65 FR 68 pgs. 18316-18317 - Notice of Intent To Prepare an Environmental Impact Statement (EIS) for the John Redmond Lake Reallocation Study, Kansas

Type: NOTICEVolume: 65Number: 68Pages: 18316 - 18317
FR document: [FR Doc. 00-8674 Filed 4-6-00; 8:45 am]
Agency: Defense Department
Sub Agency: Department of the Army, Corps of Engineers
Official PDF Version:  PDF Version


Department of the Army, Corps of Engineers

Notice of Intent To Prepare an Environmental Impact Statement (EIS) for the John Redmond Lake Reallocation Study, Kansas


U.S. Army Corps of Engineers, Department of Defense.


Notice of intent.


The purpose of the EIS is to address alternatives and impacts pertaining to reallocation of water storage at John Redmond Lake, Kansas.


Questions or comments concerning the proposed action should be addressed to Mr. David L. Combs, Chief, Environmental Analysis and Compliance Branch, 1645 South 101st East Avenue, Tulsa, Oklahoma 74128-4629, telephone 918-669-7660, e-mail: David L. Combs@usace.army.mil.


John Redmond Lake was authorized by the Flood Control Act approved May 17, 1950, Public Law 81-516a; Project Document HD 442, 80th Congress, 2d Session. Public Law 85-327, dated February 15, 1958, changed the project name from Strawn Dam to John Redmond Dam and Reservoir. It is located on the Grand (Neosho) River at river mile 343.7, about 3 miles northwest of Burlington in Coffey County, Kansas. Project purposes include flood control, water supply, water quality, and recreation. Closure of the embankment was completed in September 1963 and the project was completed for full flood control operation in September 1964.

In 1975, the state of Kansas and the Federal government entered into a water supply agreement for an estimated 34,900 acre-feet of storage remaining after 50 years of sedimentation. After the agreement was signed, it was determined that sediment was entering the lake unevenly from what had been predicted. Over time, sedimentation in the lake has changed the amount of storage the lake has for flood control, water supply and other purposes. Storage available for water supply purposes in the lake has been depleted by sediment distribution such that the water supply agreement obligations are being infringed upon.

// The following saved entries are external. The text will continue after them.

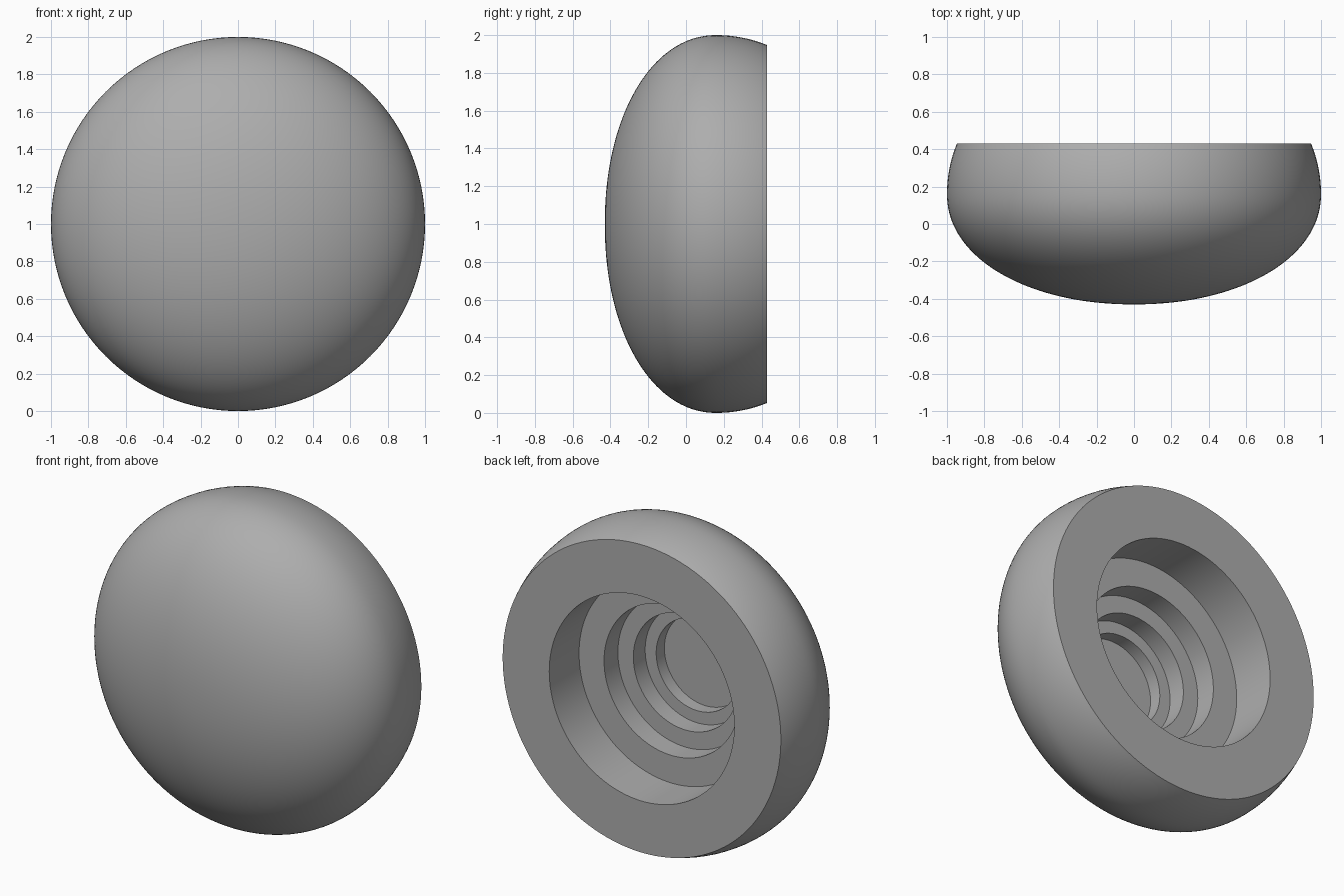
import bpy, bmesh
from math import sin, cos, pi, asin

cube = bpy.data.objects.get("Cube")
if cube:
    bpy.data.objects.remove(cube, do_unlink=True)

SEGMENTS = 128
FRONT, BACK, WIDEST = -0.43, 0.43, 0.16

# Plain grey material
grey = bpy.data.materials.new("plain_grey")
grey.use_nodes = True
colour = (0.42, 0.42, 0.42, 1)
grey.diffuse_color = colour
grey.node_tree.nodes["Principled BSDF"].inputs["Base Color"].default_value = colour


def dome_profile(steps=40, power=2.08):
    """Rounded front, from the tip to the widest ring, as (radius, y)."""
    depth = WIDEST - FRONT
    for i in range(steps + 1):
        a = pi / 2 * i / steps
        yield sin(a) ** (2 / power), WIDEST - depth * max(cos(a), 0) ** (2 / power)


def back_taper(steps=12, arc=0.714):
    """Circular arc from the widest ring in to the back rim."""
    end = asin((BACK - WIDEST) / arc)
    for i in range(1, steps + 1):
        a = end * i / steps
        yield 1 - arc * (1 - cos(a)), WIDEST + arc * sin(a)


# Stepped bore: radius of each step and the y of its floor
bore = [(0.63, 0.14), (0.46, 0.005), (0.355, -0.11), (0.28, -0.19)]

profile = list(dome_profile()) + list(back_taper())
level = BACK
for radius, floor in bore:
    profile += [(radius, level), (radius, floor)]
    level = floor
profile.append((0, level))

# Revolve the profile about the front-to-back axis
bm = bmesh.new()
verts = [bm.verts.new((r, y, 1)) for r, y in profile]
edges = [bm.edges.new(pair) for pair in zip(verts, verts[1:])]
bmesh.ops.spin(bm, geom=verts + edges, cent=(0, 0, 1), axis=(0, 1, 0),
               angle=2 * pi, steps=SEGMENTS, use_merge=True)
bmesh.ops.remove_doubles(bm, verts=bm.verts, dist=0.0001)
bmesh.ops.recalc_face_normals(bm, faces=bm.faces)

mesh = bpy.data.meshes.new("round_knob")
bm.to_mesh(mesh)
bm.free()
mesh.materials.append(grey)
knob = bpy.data.objects.new("round_knob", mesh)
bpy.context.collection.objects.link(knob)

# Smooth dome with crisp rim and bore steps
bpy.ops.object.select_all(action="DESELECT")
knob.select_set(True)
bpy.context.view_layer.objects.active = knob
bpy.ops.object.shade_smooth_by_angle(angle=pi / 6)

Most of the sediment deposited in the lake pool has been below elevation 1039.0 (top of conservation pool), National Geodetic Vertical Datum (NGVD). Based on the Corps sediment surveys for 1964-1993, it was predicted that adequate storage would be available below elevation 1068.0 feet NGVD (top of flood control pool) at the end of the economic life of the project (Year 2014) to meet all authorized project purposes. However, the top of the conservation pool should ultimately be established at a higher elevation to reapportion equitably the storage between the conservation and flood control pools.

When a lake is designed, each pool (flood control, conservation, sediment) is designed to capture a proportionate amount of sediment. In the case of John Redmond, the sediment load has been as predicted; however, the sediment is accumulating in the conservation pool while the flood control pool has experienced less than expected sedimentation losses.

The reallocation study and EIS will focus on ways to accommodate for the uneven distribution of sediment within the lake and evaluate a number of alternatives. Alternatives presently identified include the no action plan, which follows the current operational practices and another alternative to raise the lake's conservation pool to accommodate for sediment buildup. This alternative includes a 2-foot pool rise with the intentions of raising the conservation pool to elevation 1040.0 feet NGVD and using a phased pool raise of the remaining one-foot, in one-half foot pool increments.

The EIS will evaluate the effects of alternatives on the authorized project purposes and other identified concerns. Significant issues to be addressed in the EIS include: (1) potential impacts to the Flint Hills National Wildlife Refuge; (2) impacts on recreation and recreation facilities; (3) impacts on structure of the dam; (4) impacts on fish and wildlife resources within and also above and below the lake; (5) impacts on downstream flows on the Neosho River; and (6) other impacts identified by the public, agencies, or Corps studies.

Scoping meetings for the project are planned to be conducted in March and April 2000. News releases informing the public and local, state, and Federal agencies of the proposed action will be published in local newspapers. Comments received as a result of this notice and the news releases will be used to assist the Tulsa District in identifying potential impacts to the quality of the human or natural environment. Affected local, state, or Federal agencies, affected Indian tribes, and other interested private organizations and parties may participate in the Scoping process by forwarding written comments to the above noted address or attending Scoping meetings.

The draft EIS (DEIS) is expected to be available for public review and comment by September 2001. Any comments and suggestions should be forwarded to the above noted address no later than June 1, 2000, to be considered in the DEIS.

Dated: March 27, 2000.

Leonardo V. Flor,

Colonel, U.S. Army District Engineer.

[FR Doc. 00-8674 Filed 4-6-00; 8:45 am]